Travel and tourism are also very often considered high-risk merchants, however, partly because it’s so easy for customers to dispute credit card charges.
Most travel purchases are made in advance of delivering the product, and this creates a substantial time window in which a chargeback can occur. Travel operators are often small companies with short histories in business. If a customer pays for a trip a year in advance and then the travel operator goes out of business, the customer files a claim and the merchant provider is required to refund the payment.
When clients purchase a product or service without being able to actually “see and feel” it, there’s always a risk of disappointment when they finally receive it. There’s no way to predict a client could be affected by an airline
strike, for example, or experience cancellation of that tour of Rome she purchased with her credit card. When this happens, she demands her money back from the operators, which incurs a chargeback on the account.
Travel options such as event tickets and tourist attractions are a popular scam for fraudsters. Tickets are bought with stolen credit cards and then resold at a discount for cash. When the cardholder discovers the fraudulent purchase, he is likely to demand a refund of the amount, resulting in a chargeback that could take weeks to resolve. Airlines already face a substantial risk of losses from chargebacks caused by “friendly” fraud.
Some payment processors accept travel and tourism merchants in spite of being high risk. Companies that show stability through bank statements and a sound credit history have an advantage, as do travel businesses that have a risk-management policy in place. This mostly applies to companies opening their first payment processing account, because there’s no record of previous performance.
Travel operators that are switching processors are less likely to be refused an account because they can show a prior chargeback record. In some instances, processors accept high-risk merchant processing provided the merchants pay higher fees. These can be reduced later once the merchant has shown evidence of lower-than-anticipated chargeback risks.

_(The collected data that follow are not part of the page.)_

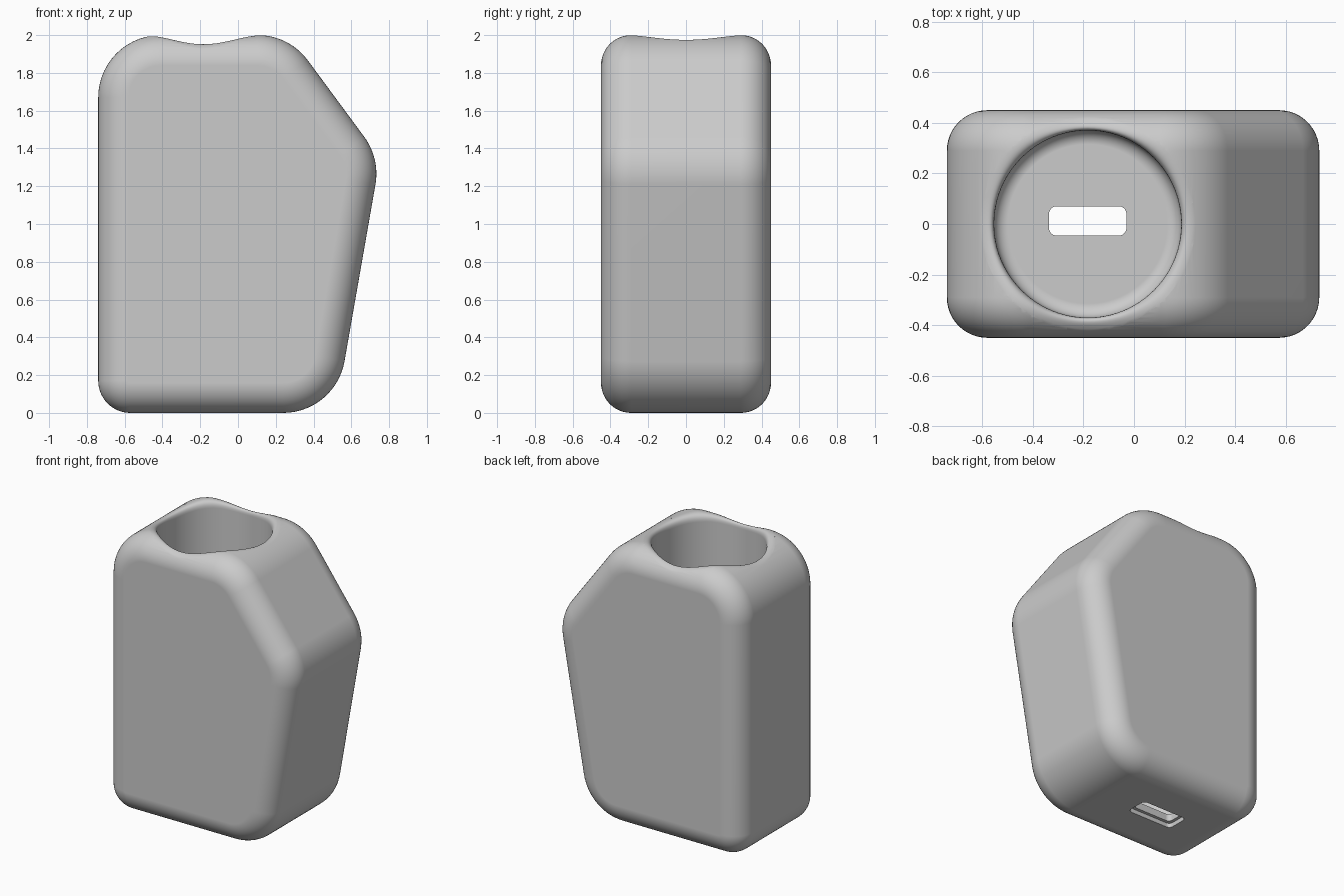
import bpy, bmesh, math
from mathutils import Vector

cube = bpy.data.objects.get("Cube")
if cube:
    bpy.data.objects.remove(cube, do_unlink=True)

HALF_DEPTH, EDGE = 0.45, 0.16
BORE_X, BORE_R, LIP, FLOOR = -0.183, 0.37, 0.055, 0.08
# Silhouette corners: x, z, corner radius (counter-clockwise)
BODY = [(-0.74, 0, 0.17), (0.516, 0, 0.33), (0.752, 1.348, 0.33),
        (0.271, 2, 0.33), (-0.74, 2, 0.33)]


def outline(corners, inset=0.0, steps=14):
    """Rounded polygon, offset inwards by shrinking its corner arcs."""
    pts = []
    for i, (x, y, r) in enumerate(corners):
        p = Vector((x, y))
        u = (Vector(corners[i - 1][:2]) - p).normalized()
        v = (Vector(corners[(i + 1) % len(corners)][:2]) - p).normalized()
        ang = u.angle(v)
        c = p + (u + v).normalized() * r / math.sin(ang / 2)
        n = p + u * r / math.tan(ang / 2) - c
        start = math.atan2(n.y, n.x)
        for k in range(steps + 1):
            a = start + (math.pi - ang) * k / steps
            pts.append(c + (r - inset) * Vector((math.cos(a), math.sin(a))))
    return pts


def loft(name, rings):
    """Closed skin over a stack of equal rings, capped at both ends."""
    bm = bmesh.new()
    rows = [[bm.verts.new(p) for p in ring] for ring in rings]
    n = len(rows[0])
    for a, b in zip(rows, rows[1:]):
        for i in range(n):
            j = (i + 1) % n
            bm.faces.new((a[i], a[j], b[j], b[i]))
    bm.faces.new(rows[0])
    bm.faces.new(rows[-1])
    bmesh.ops.recalc_face_normals(bm, faces=bm.faces)
    mesh = bpy.data.meshes.new(name)
    bm.to_mesh(mesh)
    bm.free()
    obj = bpy.data.objects.new(name, mesh)
    bpy.context.collection.objects.link(obj)
    return obj


def top_height(x, y):
    """Height of the body's upper surface above a point."""
    over = max(0, abs(y) - (HALF_DEPTH - EDGE))
    ring = outline(BODY, EDGE - math.sqrt(EDGE ** 2 - over ** 2))
    best = 0
    for a, b in zip(ring, ring[1:] + ring[:1]):
        if min(a.x, b.x) <= x <= max(a.x, b.x) and abs(a.x - b.x) > 1e-6:
            best = max(best, a.y + (b.y - a.y) * (x - a.x) / (b.x - a.x))
    return best


# Body: silhouette swept front to back with rounded front and back edges
STEPS = 12
sections = []
for k in range(STEPS + 1):
    a = math.pi / 2 * (1 - k / STEPS)
    sections.append((EDGE * (1 - math.cos(a)),
                     HALF_DEPTH - EDGE + EDGE * math.sin(a)))
sections = [(d, -y) for d, y in sections] + [(d, y) for d, y in reversed(sections)]
body = loft("body", [[(p.x, y, p.y) for p in outline(BODY, d)] for d, y in sections])

# Bore cutter: rounded floor, straight wall, lip that follows the curved top
SEG = 96
angles = [2 * math.pi * i / SEG for i in range(SEG)]


def at(a, r):
    return BORE_X + r * math.cos(a), r * math.sin(a)


rings = []
for k in range(9):
    t = math.pi / 2 * k / 8
    r = BORE_R - LIP * (1 - math.sin(t))
    z = FLOOR + LIP * (1 - math.cos(t))
    rings.append([(*at(a, r), z) for a in angles])
inner = [top_height(*at(a, BORE_R)) for a in angles]
outer = [top_height(*at(a, BORE_R + LIP)) for a in angles]
for k in range(11):
    t = k / 10
    ring = []
    for a, hi, ho in zip(angles, inner, outer):
        z = (1 - t) ** 2 * (hi - LIP) + 2 * t * (1 - t) * hi + t * t * ho
        ring.append((*at(a, BORE_R + LIP * t * t), z))
    rings.append(ring)
rings.append([(*at(a, BORE_R + LIP + 0.004), 2.3) for a in angles])
cutters = [loft("bore_cutter", rings)]


# Slot through the floor, with a shallow wider recess underneath
def slot(name, w, d, r, top):
    cx, cy = BORE_X, 0.012
    corners = [(cx + sx * w, cy + sy * d, r)
               for sx, sy in ((-1, -1), (1, -1), (1, 1), (-1, 1))]
    ring = outline(corners, steps=6)
    return loft(name, [[(p.x, p.y, z) for p in ring] for z in (-0.1, top)])


cutters.append(slot("slot_cutter", 0.153, 0.058, 0.03, 0.3))
cutters.append(slot("recess_cutter", 0.175, 0.08, 0.03, 0.03))

bpy.context.view_layer.objects.active = body
body.select_set(True)
for cutter in cutters:
    cutter.hide_render = True
    mod = body.modifiers.new("cut", 'BOOLEAN')
    mod.operation = 'DIFFERENCE'
    mod.solver = 'EXACT'
    mod.object = cutter
    bpy.ops.object.modifier_apply(modifier=mod.name)
    bpy.data.objects.remove(cutter, do_unlink=True)

# Plain grey finish
grey = bpy.data.materials.new("light_grey")
grey.use_nodes = True
colour = (0.6, 0.6, 0.6, 1)
grey.diffuse_color = colour
grey.node_tree.nodes["Principled BSDF"].inputs["Base Color"].default_value = colour
body.data.materials.clear()
body.data.materials.append(grey)

# Smooth shading with flat broad faces
bpy.ops.object.shade_smooth_by_angle(angle=math.radians(40))
weighted = body.modifiers.new("weighted_normals", 'WEIGHTED_NORMAL')
weighted.keep_sharp = True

John is currently the Senior Vice President & Head of GlobalOnePay leading business development and partner teams. John has over over 20 years experience in the electronic payments industry, with roles including co-founding a successful businesses in the financial services and merchant acquiring space. John has held senior management positions with multiple top tier acquirers and was CEO/Co-founder of Base Commerce.